- **WHAT TO DO**: Beginning with the line that holds "return math.copysign(abs(v) ** e, v)" in the data below, give again every line through the one that holds "pts = curve([(r[0]", exactly as written.

- **INPUT**:
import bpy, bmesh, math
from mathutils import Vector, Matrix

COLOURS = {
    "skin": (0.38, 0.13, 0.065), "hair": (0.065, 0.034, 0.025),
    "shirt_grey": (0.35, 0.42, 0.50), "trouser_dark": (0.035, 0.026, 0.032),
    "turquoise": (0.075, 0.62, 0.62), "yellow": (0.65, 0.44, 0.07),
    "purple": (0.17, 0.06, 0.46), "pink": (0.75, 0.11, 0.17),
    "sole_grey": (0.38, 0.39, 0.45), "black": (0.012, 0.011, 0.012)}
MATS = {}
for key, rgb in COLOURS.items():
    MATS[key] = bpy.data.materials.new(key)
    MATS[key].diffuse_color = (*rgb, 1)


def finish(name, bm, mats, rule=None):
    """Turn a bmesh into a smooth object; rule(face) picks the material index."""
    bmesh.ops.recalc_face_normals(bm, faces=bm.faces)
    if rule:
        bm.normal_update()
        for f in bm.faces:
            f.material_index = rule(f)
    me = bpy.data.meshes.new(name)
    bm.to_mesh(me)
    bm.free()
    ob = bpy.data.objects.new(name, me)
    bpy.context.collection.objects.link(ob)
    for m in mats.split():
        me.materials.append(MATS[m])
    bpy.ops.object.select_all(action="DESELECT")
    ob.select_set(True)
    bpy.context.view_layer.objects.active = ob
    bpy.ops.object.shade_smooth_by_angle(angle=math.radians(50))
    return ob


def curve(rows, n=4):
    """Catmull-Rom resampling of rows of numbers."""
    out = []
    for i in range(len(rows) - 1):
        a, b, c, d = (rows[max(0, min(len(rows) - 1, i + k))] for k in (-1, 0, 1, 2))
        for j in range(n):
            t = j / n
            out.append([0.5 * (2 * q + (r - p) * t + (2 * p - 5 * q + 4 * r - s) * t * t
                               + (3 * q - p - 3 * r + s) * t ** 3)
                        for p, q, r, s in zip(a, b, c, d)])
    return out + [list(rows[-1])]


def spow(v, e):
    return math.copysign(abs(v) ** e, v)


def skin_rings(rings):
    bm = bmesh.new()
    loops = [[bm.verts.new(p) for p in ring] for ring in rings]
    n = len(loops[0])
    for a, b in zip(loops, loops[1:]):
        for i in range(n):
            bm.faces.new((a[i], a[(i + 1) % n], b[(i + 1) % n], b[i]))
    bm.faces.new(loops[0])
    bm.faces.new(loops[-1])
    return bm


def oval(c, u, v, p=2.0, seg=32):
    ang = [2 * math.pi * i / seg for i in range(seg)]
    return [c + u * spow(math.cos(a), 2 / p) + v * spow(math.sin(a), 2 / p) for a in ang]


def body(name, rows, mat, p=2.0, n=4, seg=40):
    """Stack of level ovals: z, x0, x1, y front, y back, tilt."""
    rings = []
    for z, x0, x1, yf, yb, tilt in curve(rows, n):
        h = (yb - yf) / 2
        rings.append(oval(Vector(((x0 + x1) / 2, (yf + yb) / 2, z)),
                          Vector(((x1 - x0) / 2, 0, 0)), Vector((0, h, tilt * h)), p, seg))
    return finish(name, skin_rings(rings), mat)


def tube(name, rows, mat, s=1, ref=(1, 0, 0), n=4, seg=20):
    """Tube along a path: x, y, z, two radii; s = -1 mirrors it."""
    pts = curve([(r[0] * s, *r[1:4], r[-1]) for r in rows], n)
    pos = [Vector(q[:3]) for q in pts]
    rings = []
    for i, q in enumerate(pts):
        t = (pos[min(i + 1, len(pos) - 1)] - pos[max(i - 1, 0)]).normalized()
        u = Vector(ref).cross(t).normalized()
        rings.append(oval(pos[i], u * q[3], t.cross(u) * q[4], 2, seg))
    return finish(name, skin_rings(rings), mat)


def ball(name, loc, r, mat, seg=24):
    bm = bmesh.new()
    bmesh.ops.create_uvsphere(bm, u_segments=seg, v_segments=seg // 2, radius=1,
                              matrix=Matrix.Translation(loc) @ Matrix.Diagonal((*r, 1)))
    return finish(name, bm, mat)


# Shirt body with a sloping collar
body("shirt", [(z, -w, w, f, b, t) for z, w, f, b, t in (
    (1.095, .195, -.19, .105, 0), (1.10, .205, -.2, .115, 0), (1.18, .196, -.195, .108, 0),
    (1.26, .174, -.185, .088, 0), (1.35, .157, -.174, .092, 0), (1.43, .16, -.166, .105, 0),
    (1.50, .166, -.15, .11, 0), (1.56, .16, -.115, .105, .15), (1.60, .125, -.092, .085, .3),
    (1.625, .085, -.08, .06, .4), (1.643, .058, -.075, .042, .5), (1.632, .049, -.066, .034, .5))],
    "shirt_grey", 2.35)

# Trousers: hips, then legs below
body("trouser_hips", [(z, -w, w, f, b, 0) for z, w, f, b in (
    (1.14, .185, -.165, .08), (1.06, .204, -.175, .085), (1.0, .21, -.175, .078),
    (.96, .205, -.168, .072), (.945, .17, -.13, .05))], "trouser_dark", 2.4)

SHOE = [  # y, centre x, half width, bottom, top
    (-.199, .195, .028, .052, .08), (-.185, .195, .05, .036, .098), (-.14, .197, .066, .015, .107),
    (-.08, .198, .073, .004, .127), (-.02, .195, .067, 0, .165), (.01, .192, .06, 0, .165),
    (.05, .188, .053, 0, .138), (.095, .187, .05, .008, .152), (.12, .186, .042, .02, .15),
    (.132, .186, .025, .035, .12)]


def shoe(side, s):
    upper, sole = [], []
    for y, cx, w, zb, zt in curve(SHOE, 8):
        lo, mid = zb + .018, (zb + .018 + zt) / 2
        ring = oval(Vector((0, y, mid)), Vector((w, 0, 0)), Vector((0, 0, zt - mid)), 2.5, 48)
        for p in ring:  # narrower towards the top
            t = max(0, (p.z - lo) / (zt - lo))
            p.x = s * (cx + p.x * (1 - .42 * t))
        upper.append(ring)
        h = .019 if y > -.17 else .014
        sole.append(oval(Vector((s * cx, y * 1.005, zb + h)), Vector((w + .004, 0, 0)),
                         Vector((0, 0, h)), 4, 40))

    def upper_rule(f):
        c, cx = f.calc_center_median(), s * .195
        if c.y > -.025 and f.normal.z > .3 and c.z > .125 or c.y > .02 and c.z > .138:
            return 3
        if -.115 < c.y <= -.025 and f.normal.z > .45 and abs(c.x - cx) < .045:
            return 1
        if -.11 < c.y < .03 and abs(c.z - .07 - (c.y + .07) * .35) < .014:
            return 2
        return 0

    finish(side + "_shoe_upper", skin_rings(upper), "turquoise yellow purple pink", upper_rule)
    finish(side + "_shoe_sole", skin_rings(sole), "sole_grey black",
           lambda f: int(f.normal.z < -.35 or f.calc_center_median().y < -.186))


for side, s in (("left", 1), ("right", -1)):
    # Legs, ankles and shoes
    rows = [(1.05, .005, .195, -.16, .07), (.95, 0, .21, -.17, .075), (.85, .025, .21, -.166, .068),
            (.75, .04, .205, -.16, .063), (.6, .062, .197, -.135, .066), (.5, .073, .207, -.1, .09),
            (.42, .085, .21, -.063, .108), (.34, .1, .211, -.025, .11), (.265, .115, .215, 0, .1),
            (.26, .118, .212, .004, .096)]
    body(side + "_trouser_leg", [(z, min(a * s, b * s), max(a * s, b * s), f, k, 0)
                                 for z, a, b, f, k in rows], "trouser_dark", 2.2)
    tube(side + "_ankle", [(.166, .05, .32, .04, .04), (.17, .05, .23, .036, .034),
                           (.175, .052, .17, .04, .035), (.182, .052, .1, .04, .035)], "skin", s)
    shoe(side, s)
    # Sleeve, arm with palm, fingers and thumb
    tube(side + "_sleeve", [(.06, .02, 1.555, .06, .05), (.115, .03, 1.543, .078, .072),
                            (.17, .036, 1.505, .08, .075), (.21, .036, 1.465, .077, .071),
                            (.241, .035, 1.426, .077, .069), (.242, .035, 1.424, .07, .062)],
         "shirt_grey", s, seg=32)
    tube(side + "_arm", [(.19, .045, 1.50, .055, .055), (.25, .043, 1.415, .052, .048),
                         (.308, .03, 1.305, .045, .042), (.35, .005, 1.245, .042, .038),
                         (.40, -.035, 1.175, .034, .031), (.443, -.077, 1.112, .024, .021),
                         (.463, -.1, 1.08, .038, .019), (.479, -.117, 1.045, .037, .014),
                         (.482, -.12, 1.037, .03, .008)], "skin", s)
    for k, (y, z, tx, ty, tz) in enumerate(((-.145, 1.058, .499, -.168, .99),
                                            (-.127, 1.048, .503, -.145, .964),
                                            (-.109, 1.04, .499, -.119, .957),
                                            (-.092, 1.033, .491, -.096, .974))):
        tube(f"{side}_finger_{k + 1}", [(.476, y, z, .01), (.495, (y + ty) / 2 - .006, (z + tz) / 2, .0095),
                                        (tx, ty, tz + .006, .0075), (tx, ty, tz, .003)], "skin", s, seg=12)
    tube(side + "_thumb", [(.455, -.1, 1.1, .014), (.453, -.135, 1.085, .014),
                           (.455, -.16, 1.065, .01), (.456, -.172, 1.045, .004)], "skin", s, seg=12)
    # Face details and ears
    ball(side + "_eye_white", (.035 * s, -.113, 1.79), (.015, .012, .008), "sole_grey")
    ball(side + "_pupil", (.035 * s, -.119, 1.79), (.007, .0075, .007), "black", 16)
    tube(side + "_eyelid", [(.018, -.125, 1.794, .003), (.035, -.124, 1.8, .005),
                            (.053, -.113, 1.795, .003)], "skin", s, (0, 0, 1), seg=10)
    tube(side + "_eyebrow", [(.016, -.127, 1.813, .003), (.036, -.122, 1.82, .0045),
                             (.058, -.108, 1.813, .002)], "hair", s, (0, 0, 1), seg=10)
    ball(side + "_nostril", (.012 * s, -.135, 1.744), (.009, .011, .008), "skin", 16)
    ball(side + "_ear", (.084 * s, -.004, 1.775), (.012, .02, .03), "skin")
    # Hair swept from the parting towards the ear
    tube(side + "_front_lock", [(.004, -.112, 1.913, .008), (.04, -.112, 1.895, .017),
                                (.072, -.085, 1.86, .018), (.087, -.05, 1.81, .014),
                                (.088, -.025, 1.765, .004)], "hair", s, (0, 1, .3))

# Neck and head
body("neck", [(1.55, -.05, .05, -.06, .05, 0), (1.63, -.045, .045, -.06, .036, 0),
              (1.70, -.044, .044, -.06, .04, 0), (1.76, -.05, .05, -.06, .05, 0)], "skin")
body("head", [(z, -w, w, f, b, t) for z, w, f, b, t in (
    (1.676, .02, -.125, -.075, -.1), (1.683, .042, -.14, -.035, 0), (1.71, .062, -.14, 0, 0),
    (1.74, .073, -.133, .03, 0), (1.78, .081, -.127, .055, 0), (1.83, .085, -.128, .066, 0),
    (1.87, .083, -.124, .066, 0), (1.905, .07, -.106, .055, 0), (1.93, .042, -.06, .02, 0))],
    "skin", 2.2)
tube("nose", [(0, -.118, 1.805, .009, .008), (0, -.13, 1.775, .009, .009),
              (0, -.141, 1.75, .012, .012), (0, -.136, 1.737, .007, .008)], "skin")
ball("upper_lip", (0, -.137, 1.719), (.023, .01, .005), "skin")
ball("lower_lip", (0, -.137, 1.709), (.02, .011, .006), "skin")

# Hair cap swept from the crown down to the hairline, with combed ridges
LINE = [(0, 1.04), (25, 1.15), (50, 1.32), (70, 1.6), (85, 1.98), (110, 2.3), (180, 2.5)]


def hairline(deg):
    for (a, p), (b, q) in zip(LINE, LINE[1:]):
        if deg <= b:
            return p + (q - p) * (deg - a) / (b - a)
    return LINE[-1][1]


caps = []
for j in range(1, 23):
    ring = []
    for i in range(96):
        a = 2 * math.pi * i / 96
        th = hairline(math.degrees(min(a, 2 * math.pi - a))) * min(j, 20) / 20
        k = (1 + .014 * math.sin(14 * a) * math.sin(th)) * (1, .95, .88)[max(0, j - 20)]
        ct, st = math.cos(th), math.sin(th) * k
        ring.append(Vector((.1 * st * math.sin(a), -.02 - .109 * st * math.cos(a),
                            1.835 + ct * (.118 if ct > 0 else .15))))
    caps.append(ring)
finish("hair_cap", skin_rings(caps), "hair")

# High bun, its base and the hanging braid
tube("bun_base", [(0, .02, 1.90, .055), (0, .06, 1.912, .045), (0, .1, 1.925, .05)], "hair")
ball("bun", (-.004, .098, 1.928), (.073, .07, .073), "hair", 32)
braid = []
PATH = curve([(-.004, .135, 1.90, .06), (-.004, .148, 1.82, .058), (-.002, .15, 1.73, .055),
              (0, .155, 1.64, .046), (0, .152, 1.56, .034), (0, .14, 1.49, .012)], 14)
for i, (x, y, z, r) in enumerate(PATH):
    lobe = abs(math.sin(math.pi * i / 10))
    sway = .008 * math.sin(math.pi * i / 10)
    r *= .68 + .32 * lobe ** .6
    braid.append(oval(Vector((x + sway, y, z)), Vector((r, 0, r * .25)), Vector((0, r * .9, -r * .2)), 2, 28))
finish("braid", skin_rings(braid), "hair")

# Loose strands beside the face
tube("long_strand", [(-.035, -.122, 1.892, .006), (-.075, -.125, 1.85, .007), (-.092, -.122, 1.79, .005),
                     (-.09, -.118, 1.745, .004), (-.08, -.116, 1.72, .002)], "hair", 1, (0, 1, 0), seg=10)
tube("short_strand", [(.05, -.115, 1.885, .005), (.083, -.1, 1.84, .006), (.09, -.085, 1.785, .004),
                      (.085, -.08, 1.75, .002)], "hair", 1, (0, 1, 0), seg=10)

- **COMPLETED TASK**:
    return math.copysign(abs(v) ** e, v)


def skin_rings(rings):
    bm = bmesh.new()
    loops = [[bm.verts.new(p) for p in ring] for ring in rings]
    n = len(loops[0])
    for a, b in zip(loops, loops[1:]):
        for i in range(n):
            bm.faces.new((a[i], a[(i + 1) % n], b[(i + 1) % n], b[i]))
    bm.faces.new(loops[0])
    bm.faces.new(loops[-1])
    return bm


def oval(c, u, v, p=2.0, seg=32):
    ang = [2 * math.pi * i / seg for i in range(seg)]
    return [c + u * spow(math.cos(a), 2 / p) + v * spow(math.sin(a), 2 / p) for a in ang]


def body(name, rows, mat, p=2.0, n=4, seg=40):
    """Stack of level ovals: z, x0, x1, y front, y back, tilt."""
    rings = []
    for z, x0, x1, yf, yb, tilt in curve(rows, n):
        h = (yb - yf) / 2
        rings.append(oval(Vector(((x0 + x1) / 2, (yf + yb) / 2, z)),
                          Vector(((x1 - x0) / 2, 0, 0)), Vector((0, h, tilt * h)), p, seg))
    return finish(name, skin_rings(rings), mat)


def tube(name, rows, mat, s=1, ref=(1, 0, 0), n=4, seg=20):
    """Tube along a path: x, y, z, two radii; s = -1 mirrors it."""
    pts = curve([(r[0] * s, *r[1:4], r[-1]) for r in rows], n)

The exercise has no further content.